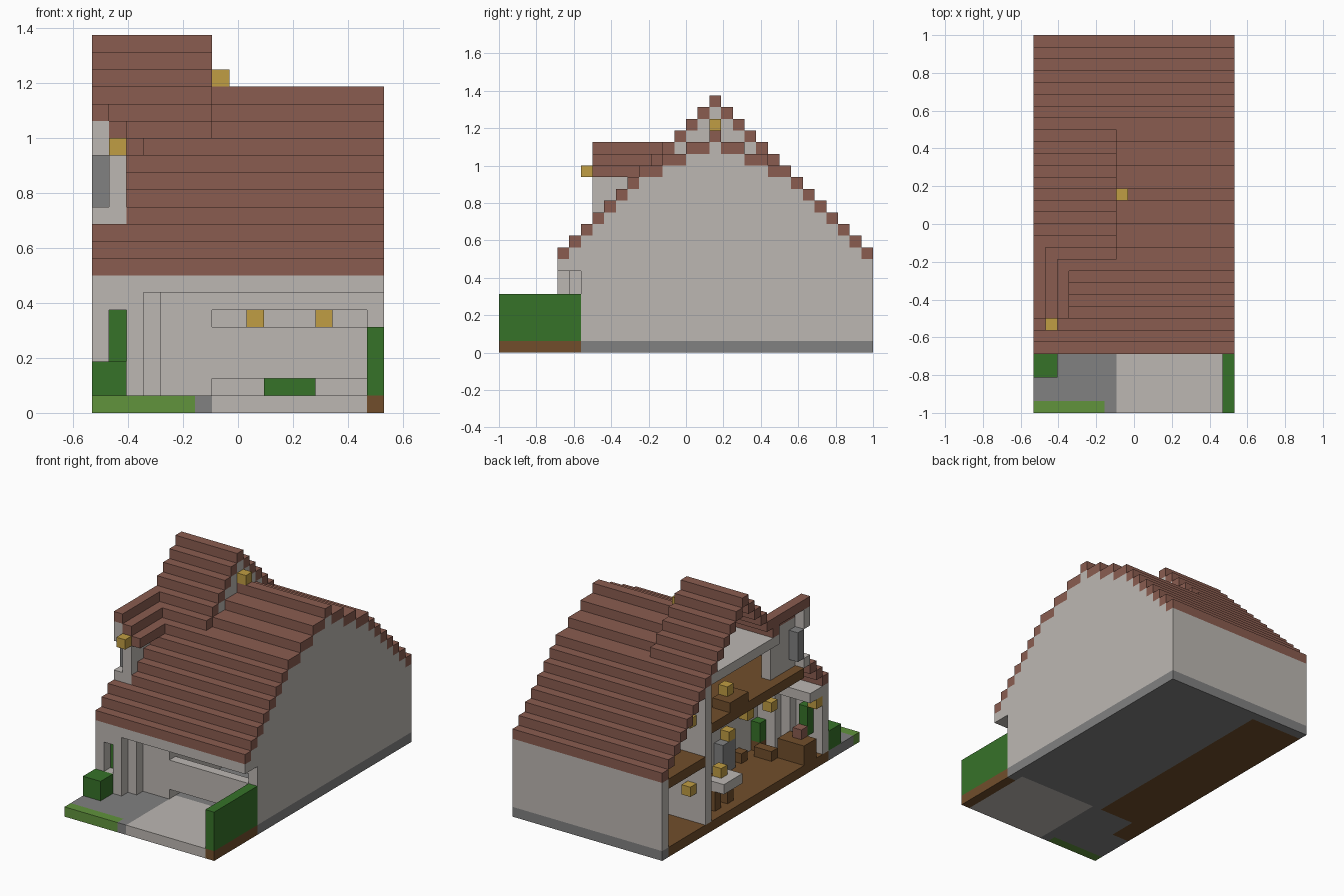
import bpy
import bmesh
from mathutils import Matrix, Vector

if "Cube" in bpy.data.objects:
    bpy.data.objects.remove(bpy.data.objects["Cube"], do_unlink=True)

UNIT = 1 / 16                 # edge of one building block
WIDE, DEEP = 17, 32           # plot size in blocks
RIDGE, EAVE = 18, 5           # rows of the ridge and of the front eave
PARTITION = 6                 # column of the inner wall


def material(name, red, green, blue):
    """Flat colour from display values, stored as linear values."""
    colour = [(c / 255) ** 2.2 for c in (red, green, blue)] + [1]
    mat = bpy.data.materials.new(name)
    mat.use_nodes = True
    mat.diffuse_color = colour
    shader = mat.node_tree.nodes["Principled BSDF"]
    shader.inputs["Base Color"].default_value = colour
    shader.inputs["Roughness"].default_value = 0.9
    return mat


ROOF = material("roof red brown", 137, 93, 81)
WALL = material("pale wall grey", 187, 182, 177)
STONE = material("dark stone grey", 128, 128, 128)
LEAF = material("dark leaf green", 57, 114, 45)
LAWN = material("light lawn green", 97, 146, 63)
GOLD = material("lamp gold", 191, 156, 69)
WOOD = material("wood brown", 112, 79, 47)


def part(name, mat, *boxes):
    """One object made of boxes, each given as x, y, z block ranges (start, end)."""
    bm = bmesh.new()
    for (x0, x1), (y0, y1), (z0, z1) in boxes:
        size = Vector((x1 - x0, y1 - y0, z1 - z0)) * UNIT
        centre = Vector((x0 + x1 - WIDE, y0 + y1 - DEEP, z0 + z1)) * UNIT / 2
        bmesh.ops.create_cube(
            bm, size=1, matrix=Matrix.Translation(centre) @ Matrix.Diagonal((*size, 1)))
    mesh = bpy.data.meshes.new(name)
    bm.to_mesh(mesh)
    bm.free()
    mesh.materials.append(mat)
    obj = bpy.data.objects.new(name, mesh)
    bpy.context.collection.objects.link(obj)
    return obj


def block(x, y, z):
    return (x, x + 1), (y, y + 1), (z, z + 1)


def tall_roof(row):
    return 21 - abs(row - RIDGE)


def low_roof(row):
    away = abs(row - RIDGE)
    return min(tall_roof(row), RIDGE - (away + 1) // 2)


rows = range(EAVE, DEEP)

# Ground layer: lawn, path, driveway, foundation and wooden floor
part("lawn", LAWN, ((0, 6), (0, 1), (0, 1)))
part("path", STONE, ((0, 7), (1, 5), (0, 1)), block(6, 0, 0))
part("driveway", WALL, ((7, 16), (0, 8), (0, 1)))
part("foundation", STONE,
     ((2, 7), (5, 8), (0, 1)),
     ((6, 16), (8, 31), (0, 1)),
     ((16, WIDE), (7, 31), (0, 1)),
     ((0, WIDE), (31, DEEP), (0, 1)))
part("ground_floor", WOOD,
     ((0, 2), (5, 8), (0, 1)),
     ((0, 6), (8, 31), (0, 1)))

# Garden plants
part("hedge_soil", WOOD, ((16, WIDE), (0, 7), (0, 1)))
part("hedge", LEAF, ((16, WIDE), (0, 7), (1, 5)))
part("front_bush", LEAF, ((0, 2), (3, 5), (1, 3)))

# Stepped roof courses, taller over the open end
dormer_rows = range(8, 13)
part("low_roof", ROOF, *[
    ((PARTITION + 1, WIDE), (r, r + 1), (low_roof(r), low_roof(r) + 1)) for r in rows])
part("tall_roof", ROOF, *[
    ((2 if r in dormer_rows else 0, PARTITION + 1), (r, r + 1),
     (tall_roof(r), tall_roof(r) + 1)) for r in rows])

# Closed side wall and inner wall follow the roof outlines
part("side_wall", WALL, *[
    ((16, WIDE), (r, r + 1), (1 if r > 6 else 7, low_roof(r))) for r in rows])
part("inner_wall", WALL, *[
    ((PARTITION, PARTITION + 1), (r, r + 1), (1, tall_roof(r))) for r in rows if r > 7])
part("back_wall", WALL, ((0, 16), (31, DEEP), (1, 8)))
part("cross_wall", WALL, ((0, 6), (24, 25), (1, 15)))

# Front wall with a narrow window, a stepped entrance and the lintel
part("front_wall", WALL,
     block(0, 5, 1), ((0, 1), (5, 6), (2, 7)),
     ((1, 2), (5, 6), (1, 3)), block(1, 5, 6),
     ((2, 3), (5, 6), (1, 7)),
     ((3, 4), (6, 7), (1, 7)),
     ((4, 7), (7, 8), (1, 7)))
part("front_lintel", WALL, ((0, 16), (5, 8), (7, 8)))
part("window_plant", LEAF, ((1, 2), (6, 7), (3, 6)))

# Garage front: raised door panel with a gap above and below
part("garage_door", WALL, ((7, 16), (7, 8), (2, 5)))
part("garage_header", WALL, ((7, 16), (7, 8), (6, 7)))
part("garage_lamps", GOLD, block(9, 17, 5), block(13, 17, 5))
part("garage_plant", LEAF, ((10, 13), (29, 30), (1, 2)))

# Half dormer at the open end
part("dormer_roof", ROOF, *[
    ((i, i + 1), (8, 15 - i), (17 - i, 18 - i)) for i in range(3)])
part("dormer_front", WALL,
     block(0, 8, 11), ((0, 1), (8, 9), (15, 17)),
     ((1, 2), (8, 9), (11, 16)))
part("dormer_side", WALL, *[
    ((1, 2), (r, r + 1), (11, 16)) for r in dormer_rows if r > 8])
part("dormer_window", STONE, ((0, 1), (9, 10), (12, 15)))

# Upper floors and attic floor
part("upper_floor", WOOD, ((0, 6), (9, 24), (10, 11)))
part("rear_upper_floor", WOOD, ((0, 6), (25, 31), (7, 8)))
part("attic_floor", WALL, ((0, 6), (13, 24), (15, 16)))

# Lamps on the outside and in the rooms
part("gable_lamp", GOLD, block(7, RIDGE, 19))
part("dormer_lamp", GOLD, block(1, 7, 15))
part("room_lamps", GOLD, *[block(*spot) for spot in (
    (1, 25, 4), (1, 25, 11), (5, 13, 4), (1, 19, 12),
    (1, 20, 4), (3, 9, 6), (5, 10, 5), (0, 6, 6))])

# Furniture in the open rooms
part("upper_table", WOOD, ((0, 2), (18, 21), (11, 12)))
part("counter_top", WALL, ((0, 2), (19, 22), (3, 4)))
part("counter_legs", WOOD, block(1, 19, 1), block(1, 19, 2), block(1, 21, 1), block(1, 21, 2))
part("stove", STONE, ((5, 6), (13, 15), (1, 4)))
part("dining_table", WOOD, ((0, 3), (7, 9), (1, 3)))
part("table_box", ROOF, block(1, 7, 3))
part("stools", WOOD, *[block(x, y, 1) for x, y in ((5, 11), (4, 9), (3, 9))])
part("plant_pot", WOOD, block(5, 8, 1))
part("room_plant", LEAF, ((5, 6), (8, 9), (2, 4)))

######

PROBLEM: Looking through the records, copy out every line in which the word "WIDE" is found.

EXPECTED ANSWER:
WIDE, DEEP = 17, 32           # plot size in blocks
        centre = Vector((x0 + x1 - WIDE, y0 + y1 - DEEP, z0 + z1)) * UNIT / 2
     ((16, WIDE), (7, 31), (0, 1)),
     ((0, WIDE), (31, DEEP), (0, 1)))
part("hedge_soil", WOOD, ((16, WIDE), (0, 7), (0, 1)))
part("hedge", LEAF, ((16, WIDE), (0, 7), (1, 5)))
    ((PARTITION + 1, WIDE), (r, r + 1), (low_roof(r), low_roof(r) + 1)) for r in rows])
    ((16, WIDE), (r, r + 1), (1 if r > 6 else 7, low_roof(r))) for r in rows])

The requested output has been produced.